Senate Votes to Drop Upper and Lower Divisions
The University Senate last month agreed to abolish UConn's decades-old distinction between upper and lower divisions that requires undergraduates to maintain at least a 2.0 grade point average in the last 60 or so credits they earn at the University in order to graduate.
Acting on the recommendation of its Scholastic Standards Committee, the Senate voted to change the by-laws so that students must maintain a 2.0 GPA during their overall tenure at UConn, rather than only during what approximates their final two years.
Individual schools and colleges still may require a higher GPA for graduation.
"We felt there were just too many inconsistencies," said Gerald Gianutsos, an associate professor of pharmaceutical sciences and chair of the committee.
"The definition (of upper division) was not synonymous with several other things at UConn," Gianutsos said. "Students may be juniors with 54 credits but not be in their upper division, and students who are in the upper division based on their number of credits don't necessarily qualify to be admitted to an upper division school."
Originally, he added, the committee began looking into the distinction between upper and lower divisions because the vagaries of the system were incompatible with PeopleSoft, the new student administrative system being installed at UConn. That incompatibility was primarily tied to the vague rules governing upper division work, which is defined as beginning "with the first semester following the semester in which a student has first accumulated 60 credits."
"The distinction here is really complicated" said Jeffrey von Munkwitz-Smith, university registrar.
"We see students finish a semester with 59 credits, then take 15 or 18 credits the next semester, so they're still considered lower division but they have 77 credits before they enter upper division," he said. "The PeopleSoft transcript can't calculate that. It's also a source of great confusion for students once they reach 60 credits.
"We really needed a simplification of the system," he added.
Requiring a minimum GPA at the upper division level for graduation was intended to ensure that students perform well in the subjects most relevant to their majors, and to help students who may struggle during the transition to UConn from high school by, essentially, giving them a second chance if they perform poorly during their first two years.
To maintain that ideal of "forgiveness," the Senate also changed the regulation regarding repeat courses so only the second, probably better, grade in a repeated course will count toward a student's overall GPA. Currently, both the initial and repeat grades are factored into an overall average.
Von Munkwitz-Smith, who researched various aspects of both the upper and lower division distinction and the rules regarding repeated courses, said abolishing the distinction without altering the forgiveness rules would result in a few dozen students a year falling short of the required 2.0. But once the new repeat statute is incorporated, the number drops to just a handful of students.

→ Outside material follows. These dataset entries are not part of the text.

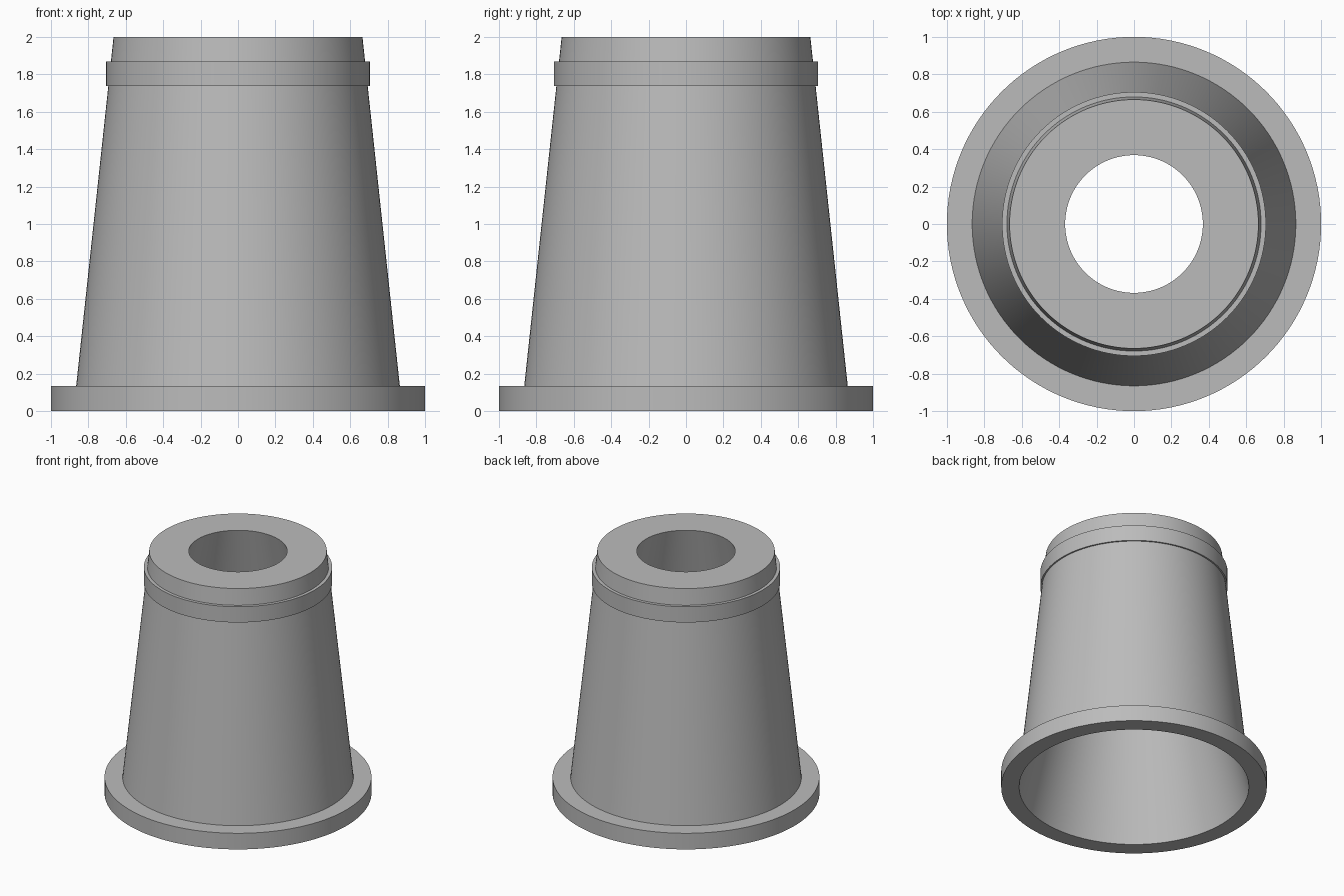
import bpy, bmesh, math
from mathutils import Vector

cube = bpy.data.objects.get("Cube")
if cube:
    bpy.data.objects.remove(cube, do_unlink=True)

SEGMENTS = 128
HEIGHT = 2.0
FLANGE_TOP = 0.133
BAND_LOW, BAND_HIGH = 1.738, 1.868


def make_material(name, colour):
    mat = bpy.data.materials.new(name)
    mat.use_nodes = True
    mat.diffuse_color = colour
    for node in mat.node_tree.nodes:
        if node.type == "BSDF_PRINCIPLED":
            node.inputs["Base Color"].default_value = colour
    return mat


def lathe(name, profile, mat):
    """Turn a closed (radius, height) profile around the z axis."""
    bm = bmesh.new()
    verts = [bm.verts.new((r, 0, z)) for r, z in profile]
    edges = [bm.edges.new((v, verts[(i + 1) % len(verts)])) for i, v in enumerate(verts)]
    bmesh.ops.spin(bm, geom=verts + edges, cent=Vector(), axis=Vector((0, 0, 1)),
                   angle=math.tau, steps=SEGMENTS)
    bmesh.ops.remove_doubles(bm, verts=bm.verts[:], dist=0.0001)
    bmesh.ops.recalc_face_normals(bm, faces=bm.faces[:])
    mesh = bpy.data.meshes.new(name)
    bm.to_mesh(mesh)
    bm.free()
    mesh.materials.append(mat)
    obj = bpy.data.objects.new(name, mesh)
    bpy.context.collection.objects.link(obj)
    bpy.ops.object.select_all(action="DESELECT")
    obj.select_set(True)
    bpy.context.view_layer.objects.active = obj
    bpy.ops.object.shade_smooth_by_angle(angle=math.radians(30))
    return obj


def cone_radius(z):
    """Radius of the tapered outer wall at a height."""
    t = (z - FLANGE_TOP) / (HEIGHT - FLANGE_TOP)
    return 0.865 + t * (0.665 - 0.865)


grey = make_material("plain grey", (0.5, 0.5, 0.5, 1))

# Hollow tapered sleeve: base flange, sloped wall, raised band, tapered bore
BAND_R = 0.705
lathe("flanged_sleeve", [
    (0.865, 0), (1, 0), (1, FLANGE_TOP),
    (cone_radius(FLANGE_TOP), FLANGE_TOP),
    (cone_radius(BAND_LOW), BAND_LOW), (BAND_R, BAND_LOW),
    (BAND_R, BAND_HIGH), (cone_radius(BAND_HIGH), BAND_HIGH),
    (cone_radius(HEIGHT), HEIGHT), (0.368, HEIGHT),
], grey)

The new regulation, he said, "will help more students than it hurts. And it's certainly simpler to understand. It's good for the University if we have rules that students can understand, that faculty can understand, that advisors can understand."
Von Munkwitz-Smith added that he could find no other university that uses similar upper and lower division rules, although most do have an overall GPA requirement for graduation.
He also said the PeopleSoft academic advisor reporting system will be able to define groups of courses pertinent to specific majors, which many professors, especially those advising honors students, desire.
"I always look at the divisions to really see how students are doing at UConn," says Janine Caira, a professor of ecology and evolutionary biology and an honors advisor. "In the biologies, the students who enter the honors program have their most challenging courses in the upper division.
"I'm a little worried that we're doing things to make us compatible with PeopleSoft instead of adapting PeopleSoft to make it compatible with our needs," she said.
Caira added, however, that she would find the change acceptable, provided that the registrar's office retained the capability of providing information specific to the courses a student takes in his or her major. That, said Gianutsos, was an essential criterion for the committee's approval of the recommendation.
The Scholastic Standards Committee now must discuss when and how to implement the changes, since the course catalogue for the 2001-02 academic year is already being printed. Traditionally, academic changes do not take effect until after they appear in the catalogue, but some faculty would prefer not to wait. The committee, in consultation with others, will now begin discussing how the changes will be implemented.